They performed a pooled analysis of 15 case–control studies (5700 melanoma cases and 7216 controls), correlating patterns of sun exposure, sunburn and solar keratoses (three studies) with melanoma risk. Pooled odds ratios (pORs) and 95% Bayesian confidence intervals (CIs) were estimated using Bayesian unconditional polytomous logistic random-coefficients models.

The Followings Were The Findings From Study:

  • Recreational sun exposure was a risk factor for melanoma on the trunk and limbs, but not head and neck, across latitudes.
  • Occupational sun exposure was associated with risk of melanoma on the head and neck at low latitudes.
  • Total sun exposure was associated with increased risk of melanoma on the limbs at low latitudes, but not at other body sites or other latitudes.
  • pORs for sunburn in childhood were 1.5, 1.5, and 1.4 for melanoma on the trunk, limbs, and head and neck, respectively, showing little variation across latitudes.
  • Presence of head and neck solar keratoses was associated with increased risk of melanoma on the head and neck and limbs.

As a conclusion study showed that Melanoma risk at different body sites is associated with different amounts and patterns of sun exposure.
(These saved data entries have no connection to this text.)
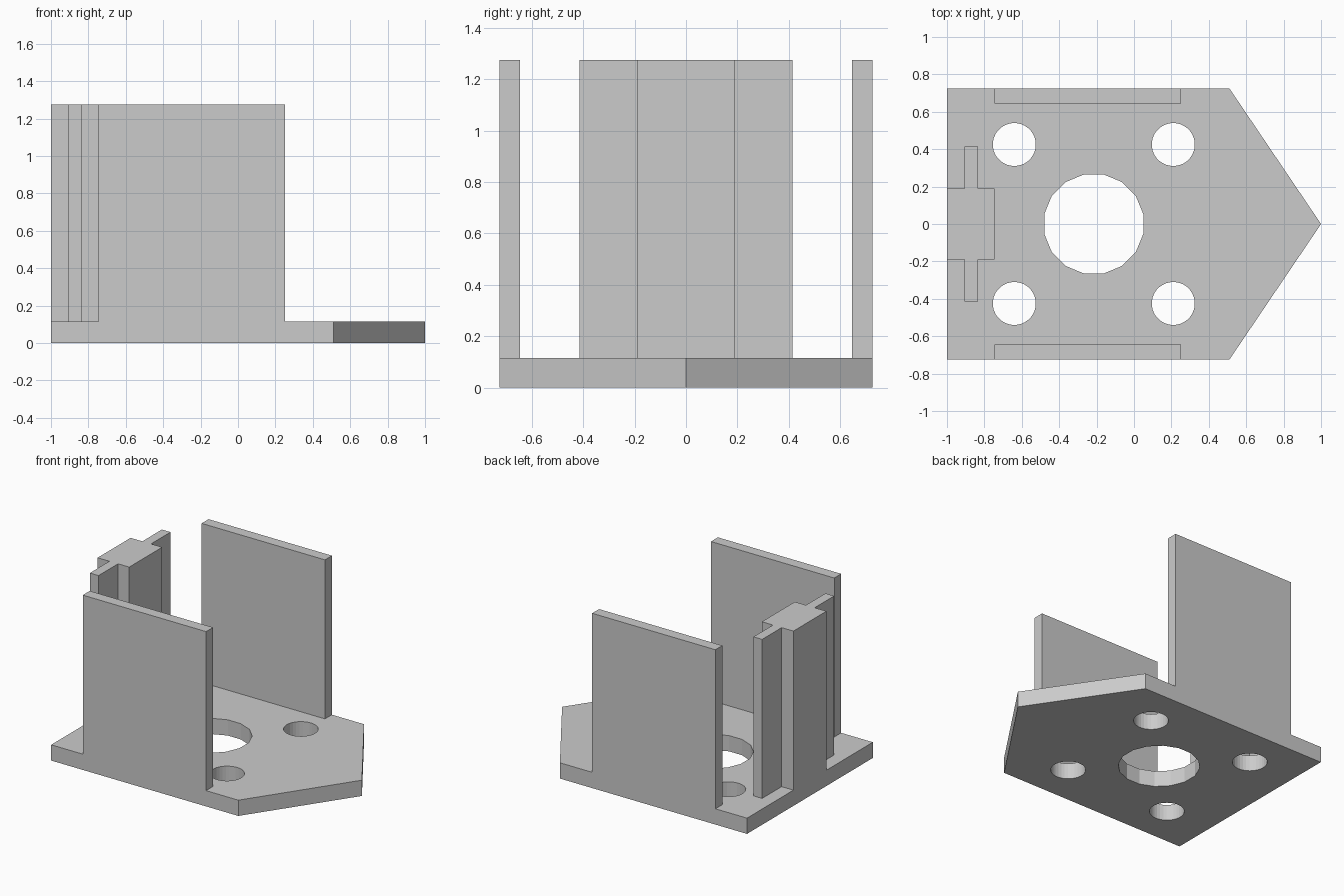
import bpy
import bmesh
from math import cos, sin, pi

cube = bpy.data.objects.get("Cube")
if cube:
    bpy.data.objects.remove(cube, do_unlink=True)

BASE_TOP = 0.115
TOP = 1.275
HALF_WIDTH = 0.725

# Single plain grey
grey = bpy.data.materials.new("plain grey")
grey.use_nodes = True
colour = (0.6, 0.6, 0.6, 1)
grey.diffuse_color = colour
grey.node_tree.nodes["Principled BSDF"].inputs["Base Color"].default_value = colour


def circle(x, y, radius, sides):
    angles = [2 * pi * (i + 0.5) / sides for i in range(sides)]
    return [(x + radius * cos(a), y + radius * sin(a)) for a in angles]


def extrude_outline(name, outline, z0, z1, holes=()):
    """Fill a flat outline, leaving the holes open, and raise it from z0 to z1."""
    bm = bmesh.new()
    edges = []
    for loop in (outline, *holes):
        verts = [bm.verts.new((x, y, z0)) for x, y in loop]
        edges += [bm.edges.new((verts[i - 1], verts[i])) for i in range(len(verts))]
    bmesh.ops.triangle_fill(bm, edges=edges, use_beauty=True)
    result = bmesh.ops.extrude_face_region(bm, geom=bm.faces[:], use_keep_orig=True)
    raised = [g for g in result["geom"] if isinstance(g, bmesh.types.BMVert)]
    bmesh.ops.translate(bm, verts=raised, vec=(0, 0, z1 - z0))
    bmesh.ops.recalc_face_normals(bm, faces=bm.faces[:])
    mesh = bpy.data.meshes.new(name)
    bm.to_mesh(mesh)
    bm.free()
    mesh.materials.append(grey)
    obj = bpy.data.objects.new(name, mesh)
    bpy.context.collection.objects.link(obj)
    return obj


# Pointed base plate with a central bore and four screw holes
holes = [circle(-0.215, 0, 0.27, 16)]
holes += [circle(x, y, 0.115, 32) for x in (-0.64, 0.21) for y in (-0.425, 0.425)]
plate = [(-1, -HALF_WIDTH), (0.51, -HALF_WIDTH), (1, 0),
         (0.51, HALF_WIDTH), (-1, HALF_WIDTH)]
extrude_outline("base_plate", plate, 0, BASE_TOP, holes)

# Thin upright walls along both sides
for name, side in (("front_wall", -1), ("back_wall", 1)):
    inner, outer = side * 0.645, side * HALF_WIDTH
    extrude_outline(name, [(-0.745, inner), (0.25, inner), (0.25, outer), (-0.745, outer)],
                    BASE_TOP, TOP)

# Cross-shaped post, its outline mirrored across y = 0
half = [(-0.745, 0.19), (-0.835, 0.19), (-0.835, 0.415),
        (-0.905, 0.415), (-0.905, 0.19), (-1, 0.19)]
post = half + [(x, -y) for x, y in reversed(half)]
extrude_outline("ribbed_post", post, BASE_TOP, TOP)
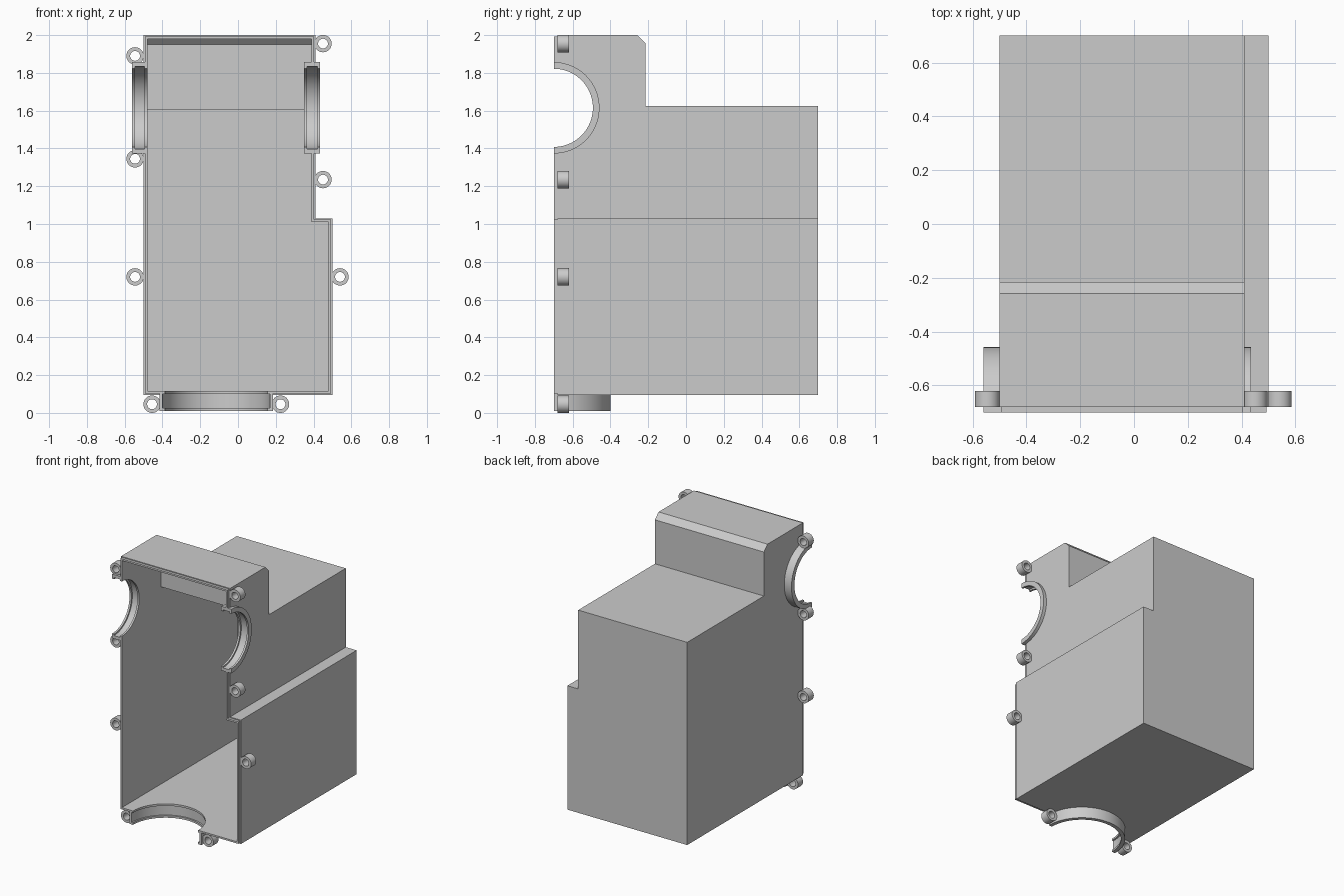
import bpy, bmesh, math
from mathutils import Vector

if "Cube" in bpy.data.objects:
    bpy.data.objects.remove(bpy.data.objects["Cube"])

grey = bpy.data.materials.new("light grey")
grey.diffuse_color = (0.6, 0.6, 0.6, 1)
grey.use_nodes = True
grey.node_tree.nodes["Principled BSDF"].inputs["Base Color"].default_value = grey.diffuse_color

WALL = 0.02
FRONT = -0.7


def finish(name, bm, smooth=False):
    bmesh.ops.recalc_face_normals(bm, faces=bm.faces)
    me = bpy.data.meshes.new(name)
    bm.to_mesh(me)
    bm.free()
    me.materials.append(grey)
    ob = bpy.data.objects.new(name, me)
    bpy.context.collection.objects.link(ob)
    if smooth:
        bpy.ops.object.select_all(action='DESELECT')
        ob.select_set(True)
        bpy.context.view_layer.objects.active = ob
        bpy.ops.object.shade_smooth_by_angle(angle=math.radians(35))
    return ob


def prism(name, points, depth):
    """Closed 3D outline pushed along a vector."""
    bm = bmesh.new()
    face = bm.faces.new([bm.verts.new(p) for p in points])
    ext = bmesh.ops.extrude_face_region(bm, geom=[face])
    bmesh.ops.translate(bm, vec=depth,
                        verts=[v for v in ext["geom"] if isinstance(v, bmesh.types.BMVert)])
    return finish(name, bm)


def boolean(target, tool, op):
    """Apply a boolean and drop the tool."""
    mod = target.modifiers.new("cut", 'BOOLEAN')
    mod.operation, mod.solver, mod.object = op, 'EXACT', tool
    bpy.ops.object.select_all(action='DESELECT')
    target.select_set(True)
    bpy.context.view_layer.objects.active = target
    bpy.ops.object.modifier_apply(modifier=mod.name)
    bpy.data.objects.remove(tool)


def housing_solid(name, d, y0):
    """Housing volume shrunk by d: front outline crossed with side outline."""
    l, r, s, b = -0.5 + d, 0.5 - d, 0.41 - d, 0.095 + d
    front = [(l, b), (r, b), (r, 1.03 - d), (s, 1.03 - d), (s, 2.2), (l, 2.2)]
    side = [(y0, -0.1), (0.7 - d, -0.1), (0.7 - d, 1.625 - d), (-0.215 - d, 1.625 - d),
            (-0.215 - d, 1.957 - d * 0.4), (-0.258 - d * 0.4, 2 - d), (y0, 2 - d)]
    solid = prism(name, [(x, -1, z) for x, z in front], (0, 2, 0))
    boolean(solid, prism("side_tool", [(-1, y, z) for y, z in side], (2, 0, 0)), 'INTERSECT')
    return solid


def lathe(name, profile, centre, axis, a0, a1, steps):
    """Spin a closed (along, radius) profile about the x, y or z axis."""
    bm = bmesh.new()
    full = abs(a1 - a0) > 6.28
    rings = []
    for i in range(steps if full else steps + 1):
        a = a0 + (a1 - a0) * i / steps
        c, s = math.cos(a), math.sin(a)
        place = {'x': lambda t, r: (t, r * s, r * c),
                 'y': lambda t, r: (r * c, t, r * s),
                 'z': lambda t, r: (r * c, r * s, t)}[axis]
        rings.append([bm.verts.new(Vector(centre) + Vector(place(t, r))) for t, r in profile])
    n = len(profile)
    for i in range(steps):
        p, q = rings[i], rings[(i + 1) % len(rings)]
        for j in range(n):
            bm.faces.new((p[j], p[(j + 1) % n], q[(j + 1) % n], q[j]))
    if not full:
        bm.faces.new(rings[0])
        bm.faces.new(rings[-1])
    return finish(name, bm, True)


def hole(target, centre, radius, axis, length):
    """Round opening through a wall."""
    bm = bmesh.new()
    bmesh.ops.create_cone(bm, cap_ends=True, segments=64, radius1=radius,
                          radius2=radius, depth=length)
    if axis == 'x':
        for v in bm.verts:
            v.co = (v.co.z, v.co.y, v.co.x)
    bmesh.ops.translate(bm, vec=centre, verts=bm.verts)
    boolean(target, finish("hole_tool", bm), 'DIFFERENCE')


# Hollow housing, open at the front, with a thin stepped lip
housing = housing_solid("housing", 0, FRONT + 0.02)
boolean(housing, housing_solid("lip", 0.007, FRONT), 'UNION')
boolean(housing, housing_solid("cavity", WALL, -0.9), 'DIFFERENCE')

# Half-round collars: name, centre, axis, start, end, inner and outer radius
collars = [
    ("left_collar", (0, FRONT, 1.615), 'x', -0.56, -0.48, 0.207, 0.242),
    ("right_collar", (0, FRONT, 1.615), 'x', 0.35, 0.435, 0.207, 0.242),
    ("bottom_collar", (-0.115, FRONT, 0), 'z', 0.01, 0.115, 0.272, 0.3),
]
for name, centre, axis, t0, t1, ri, ro in collars:
    mid = Vector(centre)
    mid['xyz'.index(axis)] = (t0 + t1) / 2
    hole(housing, mid, (ri + ro) / 2, axis, 0.2)
    g = 0.015  # shallow groove round the inside
    profile = [(t0, ro), (t0, ri), (t0 + g, ri), (t0 + g, ri + 0.012),
               (t1 - g, ri + 0.012), (t1 - g, ri), (t1, ri), (t1, ro)]
    lathe(name, profile, centre, axis, 0, math.pi, 40)

# Screw bosses round the open edge
bosses = [(-0.545, 1.89), (-0.545, 1.345), (-0.545, 0.72), (0.45, 1.955),
          (0.45, 1.235), (0.54, 0.72), (-0.455, 0.046), (0.225, 0.046)]
for i, (x, z) in enumerate(bosses):
    lathe(f"screw_boss_{i + 1}", [(-0.68, 0.046), (-0.62, 0.046), (-0.62, 0.026), (-0.68, 0.026)],
          (x, 0, z), 'y', 0, 2 * math.pi, 32)
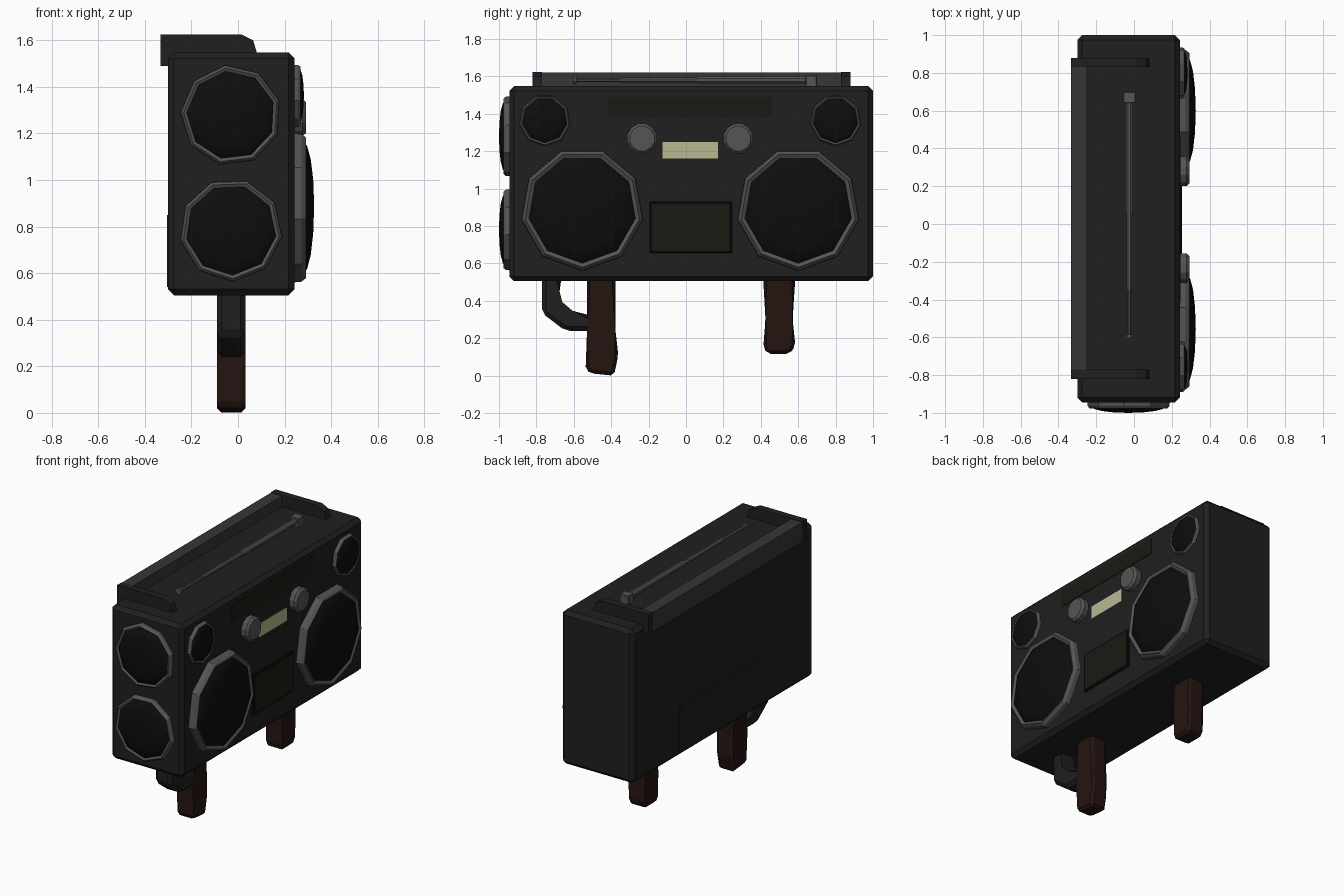
import bpy, bmesh, math

if "Cube" in bpy.data.objects:
    bpy.data.objects.remove(bpy.data.objects["Cube"])


def mat(name, r, g, b):
    m = bpy.data.materials.new(name)
    m.diffuse_color = (r, g, b, 1)
    m.use_nodes = True
    m.node_tree.nodes["Principled BSDF"].inputs["Base Color"].default_value = m.diffuse_color
    return m


BLACK = mat("black_plastic", 0.014, 0.014, 0.014)
MESH = mat("speaker_black", 0.004, 0.004, 0.004)
DARK = mat("dark_grey", 0.035, 0.037, 0.036)
METAL = mat("metal_grey", 0.09, 0.09, 0.09)
OLIVE = mat("tinted_glass", 0.010, 0.010, 0.006)
CREAM = mat("cream_dial", 0.48, 0.48, 0.29)
WOOD = mat("dark_wood", 0.018, 0.007, 0.005)


def finish(name, bm, material, bevel=0, smooth=False):
    if bevel:
        bmesh.ops.bevel(bm, geom=bm.edges[:], offset=bevel, segments=1,
                        affect='EDGES', clamp_overlap=True)
    bmesh.ops.recalc_face_normals(bm, faces=bm.faces[:])
    me = bpy.data.meshes.new(name)
    bm.to_mesh(me)
    bm.free()
    me.materials.append(material)
    ob = bpy.data.objects.new(name, me)
    bpy.context.collection.objects.link(ob)
    if smooth:
        bpy.ops.object.select_all(action='DESELECT')
        ob.select_set(True)
        bpy.context.view_layer.objects.active = ob
        bpy.ops.object.shade_smooth_by_angle(angle=math.radians(30))
    return ob


def box(name, x, y, z, material, bevel=0):
    bm = bmesh.new()
    bmesh.ops.create_cube(bm, size=1)
    for v in bm.verts:
        v.co = [lo + (c + 0.5) * (hi - lo) for c, (lo, hi) in zip(v.co, (x, y, z))]
    return finish(name, bm, material, bevel)


def extrude(name, pts, material, place, lo, hi, bevel=0):
    """Extrude a 2D outline; place(a, b, t) maps it into space."""
    bm = bmesh.new()
    ends = [[bm.verts.new(place(a, b, t)) for a, b in pts] for t in (lo, hi)]
    n = len(pts)
    bm.faces.new(ends[0])
    bm.faces.new(ends[1])
    for i in range(n):
        j = (i + 1) % n
        bm.faces.new((ends[0][i], ends[0][j], ends[1][j], ends[1][i]))
    return finish(name, bm, material, bevel)


def lathe(name, profile, sides, phase, place, material, smooth=False):
    """Spin (radius, height) points; place(a, b, h) maps them into space."""
    bm = bmesh.new()
    rows = []
    for r, h in profile:
        if r == 0:
            rows.append([bm.verts.new(place(0, 0, h))] * sides)
            continue
        ang = [math.radians(phase) + math.tau * i / sides for i in range(sides)]
        rows.append([bm.verts.new(place(r * math.cos(t), r * math.sin(t), h)) for t in ang])
    for p, q in zip(rows, rows[1:]):
        for i in range(sides):
            j = (i + 1) % sides
            quad = dict.fromkeys((p[i], p[j], q[j], q[i]))
            bm.faces.new(list(quad))
    return finish(name, bm, material, 0, smooth)


FACE_X, SIDE_Y = 0.243, -0.945


def on_face(y, z):
    return lambda a, b, h: (FACE_X + h, y + a, z + b)


def on_side(x, z):
    return lambda a, b, h: (x + a, SIDE_Y - h, z + b)


def speaker(name, place, r, ring, dome, phase=-90):
    lathe(name + "_ring", [(r, -0.005), (r * 0.99, ring * 0.6), (r * 0.94, ring),
                           (r * 0.87, ring * 0.75), (r * 0.87, 0)], 9, phase, place, METAL)
    base = ring * 0.75
    prof = [(r * 0.88 * math.cos(t), base + (dome - base) * math.sin(t))
            for t in (0, 0.35, 0.75, 1.15)] + [(0, dome)]
    lathe(name + "_dome", prof, 9, phase, place, MESH, True)


# Main case
box("case", (-0.30, FACE_X), (SIDE_Y, 1.0), (0.505, 1.548), BLACK, 0.026)
box("battery_door", (-0.304, -0.29), (-0.43, 0.50), (0.54, 0.85), BLACK)

# Speakers on the wide face and the narrow end
speaker("left_woofer", on_face(-0.555, 0.89), 0.33, 0.05, 0.084)
speaker("right_woofer", on_face(0.60, 0.89), 0.33, 0.05, 0.084)
speaker("left_tweeter", on_face(-0.755, 1.365), 0.138, 0.025, 0.04)
speaker("right_tweeter", on_face(0.80, 1.365), 0.138, 0.025, 0.04)
speaker("upper_end_speaker", on_side(-0.03, 1.278), 0.217, 0.032, 0.055, 97)
speaker("lower_end_speaker", on_side(-0.03, 0.785), 0.222, 0.032, 0.055, -88)

# Knobs
for name, y in (("left_knob", -0.235), ("right_knob", 0.28)):
    lathe(name, [(0.08, -0.005), (0.082, 0.035), (0.068, 0.05), (0, 0.05)], 12, 15,
          on_face(y, 1.268), METAL)

# Dial, display strip and cassette door
box("tuning_dial", (0.23, 0.247), (-0.125, 0.17), (1.16, 1.25), CREAM)
box("display_strip", (0.23, 0.247), (-0.415, 0.46), (1.38, 1.49), OLIVE)
box("cassette_frame", (0.23, 0.251), (-0.195, 0.245), (0.655, 0.93), MESH, 0.005)
box("cassette_window", (0.23, 0.254), (-0.18, 0.23), (0.67, 0.915), OLIVE)

# Carry handle: rear bar and two end arms
box("handle_bar", (-0.333, -0.25), (-0.77, 0.83), (1.49, 1.622), DARK)
arm = [(-0.333, 1.49), (-0.333, 1.625), (0.015, 1.625), (0.065, 1.60), (0.08, 1.55),
       (0.08, 1.53), (-0.25, 1.53), (-0.25, 1.49)]
for name, lo in (("handle_arm_near", -0.82), ("handle_arm_far", 0.83)):
    extrude(name, arm, BLACK, lambda a, b, t: (a, t, b), lo, lo + 0.05)

# Telescopic antenna
box("antenna_base", (-0.058, 0.008), (0.64, 0.70), (1.54, 1.607), METAL, 0.004)
lathe("antenna_rod", [(0, -0.65), (0.02, -0.65), (0.02, -0.06), (0.015, -0.06),
                      (0.015, 0.35), (0.011, 0.35), (0.011, 0.585), (0.022, 0.585),
                      (0.022, 0.603), (0, 0.603)], 8, 22.5,
      lambda a, b, h: (-0.025 + a, -h, 1.58 + b), METAL)


# Grips and guard, outlined in side view
def side(a, b, t):
    return (t, a, b)


GX = (-0.09, 0.032)
grip = [(-0.53, 0.53), (-0.53, 0.22), (-0.537, 0.03), (-0.505, 0.012), (-0.385, 0.0),
        (-0.362, 0.11), (-0.378, 0.25), (-0.378, 0.53)]
extrude("rear_grip", grip, WOOD, side, *GX, 0.018)
fore = [(0.412, 0.53), (0.425, 0.30), (0.413, 0.15), (0.435, 0.117), (0.555, 0.117),
        (0.585, 0.16), (0.57, 0.30), (0.585, 0.53)]
extrude("front_grip", fore, WOOD, side, *GX, 0.018)
guard = [(-0.77, 0.53), (-0.77, 0.335), (-0.645, 0.24), (-0.50, 0.24), (-0.50, 0.325),
         (-0.615, 0.325), (-0.685, 0.385), (-0.665, 0.53)]
extrude("guard", guard, BLACK, side, *GX, 0.022)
Recreational sun exposure and sunburn are strong predictors of melanoma at all latitudes, whereas measures of occupational and total sun exposure appear to predict melanoma predominately at low latitudes.

Adapted from materials provided by: International Journal of Epidemiology